What is the best way to score the audit? One way is simply by using yes and no answers and creating a percentage of yes answers. An alternate way is assigning a point value to each question and weighting the questions based on value in controlling or reducing inventory shrink.
For example, if checking in merchandise that is shipped to your stores is an important focus to manage inventory shrink, questions regarding receiving should be more heavily weighted.
You can even have certain questions that result in an automatic failure, such as: if the auditor were to find the loading dock door open and unattended—automatic failure. Another possibility would be that if a question was found not in compliance in a previous audit and was found again not in compliance, it could result in an automatic failure.
There should be a passing score identified. This is an important part of holding people accountable for failing audits. Everyone should know the passing score and the consequences of failing an audit. This is where senior store management support is critical. If senior management supports consequences for failing audits, store management knows that it is a company priority.
If you have created an audit that monitors compliance to the required daily operating disciplines, a store manager who cannot pass their audits is not running a good store. The district manager will be aware, without the benefit of the audit, of a store that is not running the way it should. Therefore, the district manager will in most cases address and correct the issues or terminate the store manager long before the final step in the disciplinary action process.
Certainly, there is an organizational/administrative value tied to the audit score. But more importantly, the in-store audit should provide feedback regarding progress and achievement. It should be a tool for providing guidance to the stores on how to improve performance. It should provide motivation to improve, continue or renew effort and results. We have to see the audit and our role in the proper light if we expect to see the desired outcomes.

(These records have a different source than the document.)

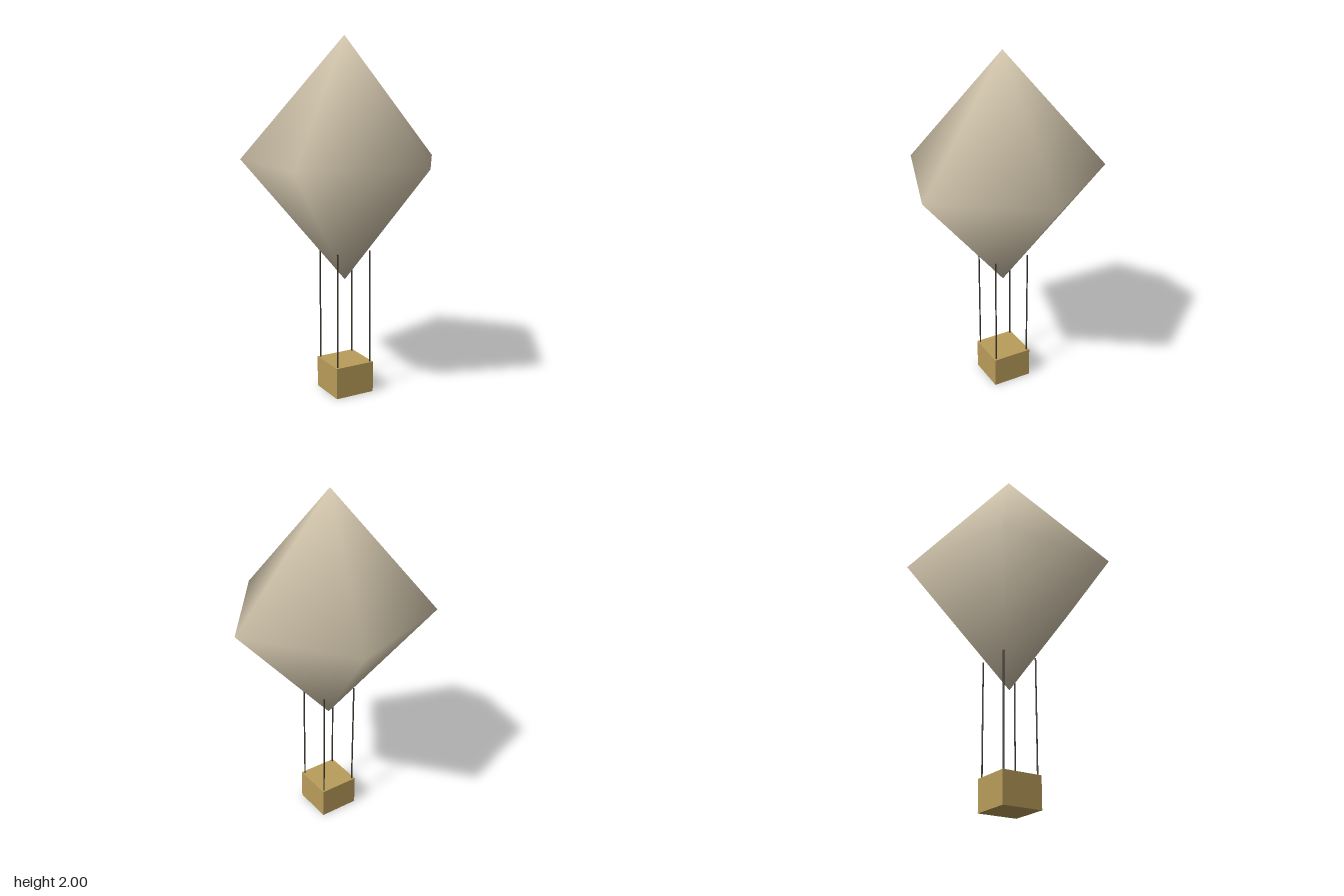
import * as THREE from 'three';

export function createModel() {
  const model = new THREE.Group();
  const mat = (name, color) => {
    const m = new THREE.MeshStandardMaterial({ color });
    m.name = name;
    return m;
  };
  const cream = mat('cream cloth', 0xdacdb3);
  const wicker = mat('wicker', 0xb99d5a);
  const dark = mat('dark rope', 0x3d372f);

  const add = (name, geometry, material, x, y, z) => {
    const mesh = new THREE.Mesh(geometry, material);
    mesh.name = name;
    mesh.position.set(x, y, z);
    model.add(mesh);
    return mesh;
  };

  const cx = -0.056; // axis of the balloon, off centre because of its five sides

  // Five-sided, smooth-shaded envelope with one corner towards +x
  const envelopeShape = new THREE.SphereGeometry(0.586, 5, 2);
  envelopeShape.rotateY(Math.PI);
  envelopeShape.scale(1, 1.15, 1);
  add('envelope', envelopeShape, cream, cx, 1.326, 0);

  // Basket
  add('basket', new THREE.BoxGeometry(0.234, 0.178, 0.234), wicker, cx, 0.089, 0);

  // Four ropes, one above each basket corner
  const ropeShape = new THREE.CylinderGeometry(0.0045, 0.0045, 0.65, 5);
  for (const sx of [-1, 1])
    for (const sz of [-1, 1])
      add('rope', ropeShape, dark, cx + sx * 0.103, 0.502, sz * 0.103);

  return model;
}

This article was originally published in 2007 and was updated May 18, 2017.